We named our chatbot “Hippu”, which means “Nugget” in Finnish, in honour of one of our drug sniffer dogs who retired. We piloted Hippu at the end of 2020 and deployed it at the beginning of 2021. Hippu was developed primarily to help individuals who are viewing the information on our website related to the clearance of parcels. After 1 July 2021 there was a spike in the number of individuals interacting with Hippu. We reached 6000 connections per month. Since then, the number has evened out as everyone has grown accustomed to the new legislation. Hippu served nearly 32,000 customers in the first year of its deployment. 75 % of the conversations were successful, with customers reporting that the chatbot provided an answer to their question. Only 8 % of them had to be transferred to our chat service to interact with one of our staff.

Hippu processes information in Finnish and Swedish, but for NLP solutions the best is yet to come, especially in terms of language management. Large language models, or “LLMs” for short, are algorithms that learn statistical associations between billions of words and phrases in order to perform tasks such as generating summaries, translating, answering questions and classifying text. But historically they have been costly to create, keeping them in the hands of large IT corporations. This may change following the publication, on 6 July 2022, of an open source language model called BLOOM. According to its developers, “BLOOM is able to generate text in 46 natural languages and 13 programming languages[1]”. It is not a chatbot but a text completion model. You can start a sentence as if you were writing a text, and BLOOM will generate a coherent follow-up. It is really difficult to imagine and predict all the uses of this new language model, but it will undoubtedly have a positive impact on the development of NLP solutions.

Contact Management System

Commercial solutions used to manage customer service operations have also evolved to enable employees to address customer needs quickly through user-friendly tools. Contact centers usually handle queries across multiple channels, from digital and social media to the more traditional phone support. We realized that we needed a contact management system which would enable us to manage all our contacts, view conversation histories, and filter customers’ data into contact lists by title and a range of other attributes.

The new system we have acquired is very informative. It shows a customer’s past interactions with the customer service across multiple channels in a single database. We can also add notes about a customer’s needs and issues. This information enables us to serve customers better if they contact us again.

The system also provides for multichannel customer support, which enables us to switch easily from one communication channel to another which is more suitable for the issue at hand. For example, a customer with a simple question can use a “live chat” option rather than calling and having to wait for an agent to respond. A customer who wants detailed answers, or has a query which is major and too difficult to articulate through typed text, may be invited to call and speak to an agent directly. Last but not least, we have built a list of common questions and answers to help our staff deliver a high-quality service.
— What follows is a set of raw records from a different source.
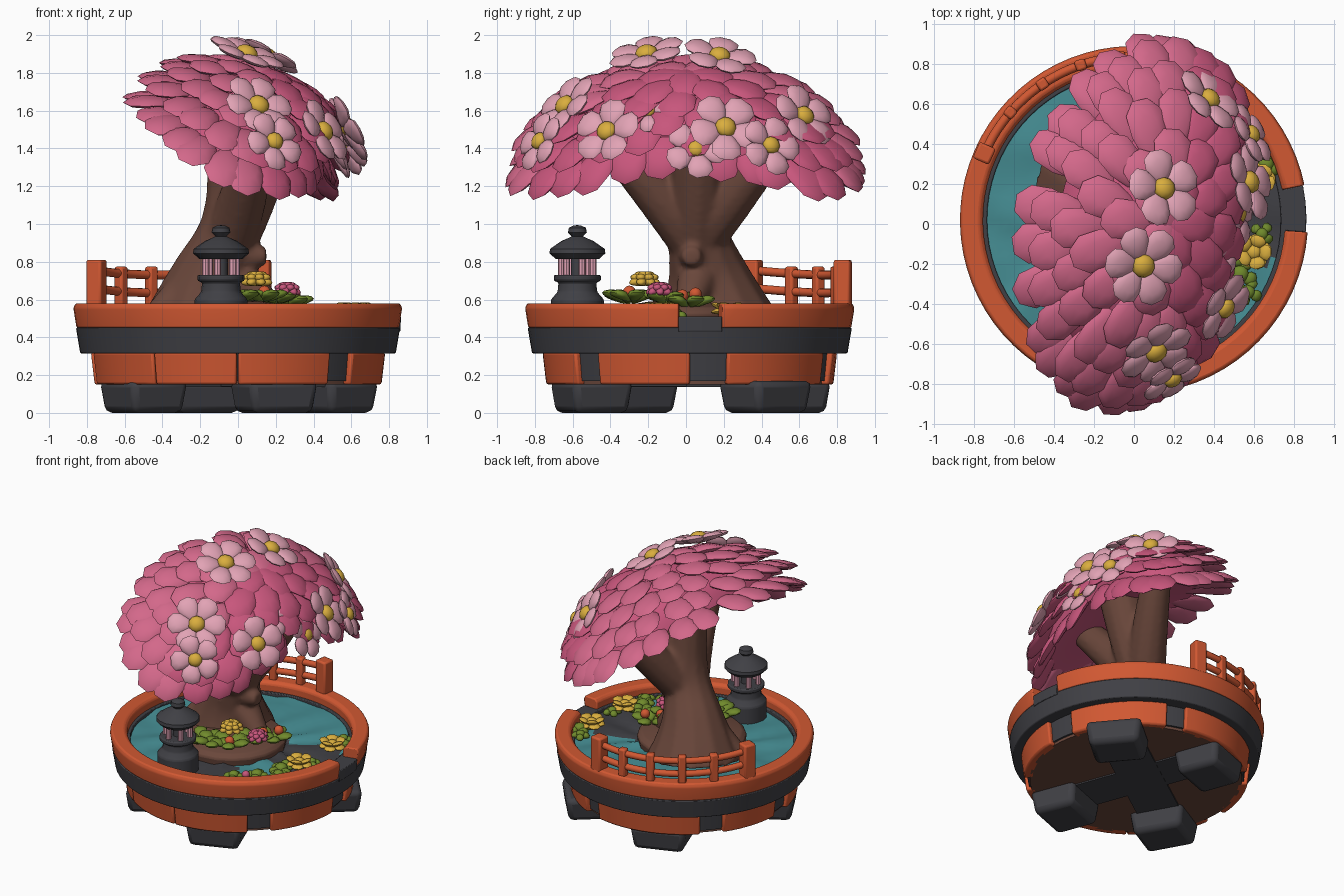
import bpy, bmesh, math, random
from math import sin, cos, radians, pi
from mathutils import Vector, Matrix

if "Cube" in bpy.data.objects:
    bpy.data.objects.remove(bpy.data.objects["Cube"])
random.seed(4)

def mat(name, r, g, b):
    m = bpy.data.materials.new(name)
    m.diffuse_color = [((c / 255 + .055) / 1.055) ** 2.4 for c in (r, g, b)] + [1]
    m.use_nodes = True
    m.node_tree.nodes["Principled BSDF"].inputs["Base Color"].default_value = m.diffuse_color
    return m
PINK, DEEP = mat("blossom pink", 211, 104, 138), mat("deep pink", 200, 86, 124)
PALE, YEL = mat("pale pink", 226, 163, 181), mat("yellow", 218, 174, 62)
GREEN, ORANGE = mat("leaf green", 112, 138, 44), mat("orange red", 209, 88, 50)
GREY, BARK = mat("dark grey", 64, 64, 69), mat("bark brown", 106, 71, 59)
TEAL = mat("water teal", 70, 142, 148)
CY = .02  # bowl centre in y

def finish(name, bm, mats, bevel=0, angle=40, recalc=True):
    bmesh.ops.remove_doubles(bm, verts=bm.verts, dist=1e-5)
    if recalc:
        bmesh.ops.recalc_face_normals(bm, faces=bm.faces)
    me = bpy.data.meshes.new(name)
    bm.to_mesh(me)
    bm.free()
    for m in mats:
        me.materials.append(m)
    ob = bpy.data.objects.new(name, me)
    bpy.context.collection.objects.link(ob)
    if bevel:
        b = ob.modifiers.new("bevel", 'BEVEL')
        b.width, b.segments = bevel, 2
    bpy.ops.object.select_all(action='DESELECT')
    ob.select_set(True)
    bpy.context.view_layer.objects.active = ob
    bpy.ops.object.shade_smooth_by_angle(angle=radians(angle))
    return ob

def sector(name, prof, m, a0=0, a1=360, loc=(0, CY, 0), segs=72, bevel=0):
    """Sweep a closed (r, z) profile around z between two angles."""
    bm = bmesh.new()
    n = max(2, round(segs * (a1 - a0) / 360))
    rings = []
    for i in range(n + 1):
        a = radians(a0 + (a1 - a0) * i / n)
        rings.append([bm.verts.new((loc[0] + r * cos(a), loc[1] + r * sin(a), loc[2] + z)) for r, z in prof])
    k = len(prof)
    for p, q in zip(rings, rings[1:]):
        for j in range(k):
            bm.faces.new((p[j], q[j], q[(j + 1) % k], p[(j + 1) % k]))
    if a1 - a0 < 360:
        bm.faces.new(rings[0])
        bm.faces.new(rings[-1])
    bmesh.ops.dissolve_degenerate(bm, dist=1e-6, edges=bm.edges)
    return finish(name, bm, [m], bevel)

def blob(bm, c, d, n, size, mi=0, taper=.35, curl=0, seg=10):
    """Petal-like ellipsoid: d = length direction, n = thickness direction."""
    d = Vector(d).normalized()
    y = Vector(n).cross(d).normalized()
    z = d.cross(y)
    M = Matrix((d, y, z)).transposed()
    vs = bmesh.ops.create_uvsphere(bm, u_segments=seg, v_segments=6, radius=1)['verts']
    for v in vs:
        x, w, t = v.co
        w *= 1 - taper + taper * x
        v.co = Vector(c) + M @ Vector((x * size[0], w * size[1], t * size[2] - curl * x * x))
    for f in {f for v in vs for f in v.link_faces}:
        f.material_index = mi

def ball(bm, c, r, mi):
    blob(bm, c, (1, 0, 0), (0, 0, 1), (r, r, r), mi, 0)

def rosette(bm, c, n, count, length, width, cup, mi, core=0, core_mi=0, thick=.022):
    """Ring of petals around a centre, optional round core."""
    c, n = Vector(c), Vector(n).normalized()
    u = n.orthogonal().normalized()
    w = n.cross(u)
    a0 = random.random() * 6
    for i in range(count):
        a = a0 + 2 * pi * i / count
        d = u * cos(a) + w * sin(a) + n * cup
        blob(bm, c + d * length * .55, d, n, (length / 2, width, thick), mi, .3, .01)
    if core:
        blob(bm, c + n * .02, u, n, (core, core, core * .7), core_mi, 0)

# bowl
sector("bowl_bottom", [(0, .15), (.72, .15), (.72, .18), (0, .18)], BARK)
sector("bowl_core", [(.3, .17), (.735, .17), (.75, .33), (.3, .33)], GREY)
for i, (a, b) in enumerate([(15, 66), (76, 133), (145, 178), (190, 234.5), (235, 269.5), (270, 309), (321, 360)]):
    sector(f"lower_panel_{i}", [(.69, .15), (.76, .15), (.78, .32), (.69, .32)], ORANGE, a, b, bevel=.012)
sector("dark_band", [(.68, .315), (.835, .315), (.858, .45), (.765, .46), (.765, .51), (.735, .51), (.735, .4)], GREY, bevel=.006)
sector("orange_rim", [(.755, .45), (.855, .45), (.872, .555), (.86, .58), (.775, .58), (.755, .56)], ORANGE, 11.5, 356, bevel=.008)
sector("spout", [(.735, .43), (.86, .43), (.863, .51), (.735, .51)], GREY, -4, 11.5, bevel=.005)

# feet and the bars joining them underneath
FEET = [(.19, -.5), (.5, .42), (-.2, .55), (-.5, -.28)]
for i, (x, y) in enumerate(FEET):
    bm = bmesh.new()
    bmesh.ops.create_cube(bm, size=1)
    R = Matrix.Rotation(math.atan2(y, x), 3, 'Z')
    for v in bm.verts:
        k = .17 if v.co.z < 0 else .195
        v.co = R @ Vector((v.co.x * 2 * k * .88, v.co.y * 2 * k, 0 if v.co.z < 0 else .17)) + Vector((x, y, 0))
    finish(f"foot_{i}", bm, [GREY], .035)
for i in (0, 1):
    a, b = Vector(FEET[i]), Vector(FEET[i + 2])
    bm = bmesh.new()
    bmesh.ops.create_cube(bm, size=1, matrix=Matrix.Translation((*((a + b) / 2), .15))
                          @ Matrix.Rotation(math.atan2(*(b - a).yx), 4, 'Z') @ Matrix.Diagonal(((b - a).length, .3, .02 + i * .004, 1)))
    finish(f"under_bar_{i}", bm, [GREY])

# rippled water with a dark stone path to the spout
bm = bmesh.new()
rows = []
for i in range(19):
    r = .75 * i / 18
    rows.append([bm.verts.new((r * cos(a), CY + r * sin(a), .49 + .01 * sin(9 * r * cos(a) + 3 * sin(5 * a)) + random.uniform(-.003, .003) * (i > 0)))
                 for a in [2 * pi * j / 72 for j in range(72)]])
for p, q in zip(rows, rows[1:]):
    for j in range(72):
        f = bm.faces.new((p[j], q[j], q[(j + 1) % 72], p[(j + 1) % 72]))
        c = f.calc_center_median()
        f.material_index = int(c.x > .15 and abs(c.y - .02) < .2 + .05 * sin(c.x * 14) or (c - Vector((.1, -.45, .49))).length < .17)
bmesh.ops.dissolve_degenerate(bm, dist=1e-4, edges=bm.edges)
finish("water", bm, [TEAL, GREY], angle=25)

# island mound
sector("island", [(0, .47), (.36, .47), (.37, .53), (.34, .56), (.15, .59), (0, .6)], BARK, loc=(-.02, -.04, 0), segs=20, bevel=.01)

# trunk, branches and roots fused together
def tubes(name, paths, m):
    cu = bpy.data.curves.new(name, 'CURVE')
    cu.dimensions, cu.bevel_depth, cu.bevel_resolution, cu.use_fill_caps = '3D', 1, 4, True
    for pts in paths:
        s = cu.splines.new('NURBS')
        s.points.add(len(pts) - 1)
        for p, (x, y, z, r) in zip(s.points, pts):
            p.co, p.radius = (x, y, z, 1), r
        s.order_u, s.use_endpoint_u, s.resolution_u = 3, True, 6
    ob = bpy.data.objects.new(name, cu)
    bpy.context.collection.objects.link(ob)
    bpy.ops.object.select_all(action='DESELECT')
    ob.select_set(True)
    bpy.context.view_layer.objects.active = ob
    bpy.ops.object.convert(target='MESH')
    ob = bpy.context.view_layer.objects.active
    ob.data.materials.clear()
    ob.data.materials.append(m)
    bpy.ops.object.shade_smooth_by_angle(angle=radians(40))
    return ob

trunk = tubes("trunk", [
    [(-.18, .16, .48, .33), (-.16, .13, .68, .23), (-.07, .07, .9, .165), (-.03, .05, 1.05, .15), (-.02, .03, 1.25, .14), (-.02, 0, 1.6, .14)],
    [(-.05, .06, .92, .14), (.08, .24, 1.13, .13), (.2, .48, 1.45, .1)],
    [(-.05, .04, .92, .14), (.04, -.12, 1.13, .13), (.1, -.42, 1.47, .1)],
    [(-.03, .05, .9, .13), (.06, .06, 1.1, .14), (.18, .07, 1.5, .15)],
    [(-.05, .08, .75, .12), (.08, .04, .65, .1), (.2, 0, .53, .06)],
    [(-.2, .1, .72, .12), (-.33, .05, .6, .1), (-.46, 0, .5, .06)],
    [(.04, .03, .83, .07), (.1, .03, .83, .065), (.15, .03, .83, .05)]], BARK)
rm = trunk.modifiers.new("fuse", 'REMESH')
rm.mode, rm.voxel_size, rm.use_smooth_shade = 'VOXEL', .018, True
sm = trunk.modifiers.new("soften", 'SMOOTH')
sm.factor, sm.iterations = .5, 5

# canopy: tilted dome covered in overlapping petals
cT, sT = cos(radians(22)), sin(radians(22))
def dome(t, f):
    s, c = sin(f), cos(t)
    u, y, h = .5 * s * c * (1 - .3 * max(0, c) ** 4 - .06 * max(0, -c)), .78 * s * sin(t), .37 * cos(f)
    return Vector((.05 + u * cT + h * sT + .13 * y, y,
                   1.44 - u * sT + h * cT + s * s * (.12 * max(0, c) ** 4 + .04 * max(0, -c) - .1 * sin(t) ** 2)))
bm = bmesh.new()
rows = [[bm.verts.new(dome(2 * pi * j / 40, pi / 2 * i / 8)) for j in range(40)] for i in range(9)]
rows.append([bm.verts.new((.06, 0, 1.5)) for j in range(40)])
for p, q in zip(rows, rows[1:]):
    for j in range(40):
        bm.faces.new((p[j], q[j], q[(j + 1) % 40], p[(j + 1) % 40]))
bmesh.ops.dissolve_degenerate(bm, dist=1e-4, edges=bm.edges)
finish("canopy_core", bm, [DEEP])

bm = bmesh.new()
for k, deg in enumerate((4, 20, 36, 52, 70, 90)):
    f = radians(deg)
    count = max(5, int(2 * pi * .66 * sin(f) / .155))
    for i in range(count):
        t = 2 * pi * (i + .5 * (k % 2)) / count + random.uniform(-.07, .07)
        p, g = dome(t, f), f * (.52 + .27 * min(0, cos(t)))
        d = (dome(t, g + .02) - dome(t, g)).normalized()
        side = dome(t + .02, f + .01) - dome(t - .02, f + .01)
        n = d.cross(side).normalized()
        if n.dot(p - Vector((.05, 0, 1.2))) < 0:
            n = -n
        L = random.uniform(.15, .19)
        blob(bm, p + d * .05 + n * .012, d, n, (L, .14, .03), int(cos(t) > .25), .3, .025)
finish("canopy_petals", bm, [PINK, DEEP], angle=60, recalc=False)

# large blossoms
bm = bmesh.new()
for x, y, z, n, L in [(.03, -.2, 1.86, 6, .2), (.13, .17, 1.85, 5, .19), (.35, .6, 1.55, 5, .18), (.55, .43, 1.4, 5, .16),
                      (.54, .2, 1.49, 5, .19), (.42, -.4, 1.47, 5, .18), (.09, -.61, 1.6, 6, .19), (.17, -.74, 1.42, 5, .16),
                      (.39, -.19, 1.57, 4, .13), (.48, .05, 1.38, 5, .16)]:
    nv = Vector((x + .3, y, 1.15 * (z - 1.1))).normalized()
    rosette(bm, Vector((x, y, z)) + nv * .03, nv, n, L, L * (.58 if n == 5 else .52), .16, 0, .055 * L / .18, 1, .026)
finish("blossoms", bm, [PALE, YEL], angle=60, recalc=False)

# plants on the island and lilies on the water
UP = Vector((0, 0, 1))
bm = bmesh.new()
for x, y, z in [(.02, -.32, .6), (.13, -.28, .6), (.2, -.1, .59), (-.08, -.3, .59), (.27, .02, .57)]:
    rosette(bm, (x, y, z), UP, 5, .13, .062, .35, 0, thick=.024)
for x, y, z, r, m in [(.1, -.22, .69, .08, 1), (.26, -.14, .64, .07, 2)]:
    for c, l in ((.1, 1), (.6, .9), (1.5, .6)):
        rosette(bm, (x, y, z), UP, 7, r * l, r * .42, c, m, r * .55, m)
for x, y, z in [(.14, -.3, .64), (.3, .05, .63), (.22, -.02, .62)]:
    ball(bm, (x, y, z), .034, 3)
for x, y, s in [(.53, -.25, 1), (.57, -.34, .8), (.45, -.42, .9), (.33, -.52, .8), (.66, .3, .9), (.6, .38, .7), (.52, -.18, .8), (.64, -.05, .7)]:
    rosette(bm, (x, y, .51), UP, 4, .085 * s, .05 * s, .2, 0, .045 * s, 0, .022)
for x, y in [(.6, -.14), (.62, .22)]:
    for c in (.15, .7):
        rosette(bm, (x, y, .53), UP, 5, .085, .055, c, 1, .04, 1, .016)
ball(bm, (.4, -.48, .53), .028, 2)
finish("plants", bm, [GREEN, YEL, DEEP, ORANGE], angle=60, recalc=False)

# stone lantern
LP = (-.09, -.575, 0)
sector("lantern_base", [(0, .47), (.14, .47), (.14, .6), (.105, .64), (.1, .69), (.125, .7), (.125, .73), (0, .73)], GREY, loc=LP, segs=16, bevel=.008)
sector("lantern_core", [(0, .72), (.035, .72), (.035, .83), (0, .83)], GREY, loc=LP, segs=12)
for i in range(6):
    a = pi / 3 * i + .3
    sector(f"lantern_pillar_{i}", [(0, .72), (.019, .72), (.019, .84), (0, .84)], PALE,
           loc=(LP[0] + .085 * cos(a), LP[1] + .085 * sin(a), 0), segs=8)
sector("lantern_roof", [(0, .815), (.115, .815), (.148, .845), (.145, .868), (.085, .91), (.05, .925), (.03, .935),
                        (.05, .955), (.045, .98), (.02, .992), (0, .994)], GREY, loc=LP, segs=16)

# fence on the back of the rim
def at(a, z, r=.023):
    return (.82 * cos(radians(a)), CY + .82 * sin(radians(a)), z, r)
for i, a in enumerate((81, 95, 109, 124, 139, 156)):
    end = a in (81, 156)
    w, h = (.088, .25) if end else (.055, .215)
    bm = bmesh.new()
    x, y, z, _ = at(a, .56 + h / 2)
    bmesh.ops.create_cube(bm, size=1, matrix=Matrix.Translation((x, y, z)) @ Matrix.Rotation(radians(a), 4, 'Z') @ Matrix.Diagonal((w, w, h, 1)))
    finish(f"fence_post_{i}", bm, [ORANGE], .012)
for z in (.635, .73):
    tubes(f"fence_rail_{z}", [[at(a, z + .025 * ((a - 118) / 38) ** 2) for a in range(81, 157, 5)]], ORANGE)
This is no longer simply about providing a service to customers – it’s about understanding their preferences and their overall experience with customer service. Ultimately, the objective is to ensure they are satisfied and to improve compliance with regulations.

More information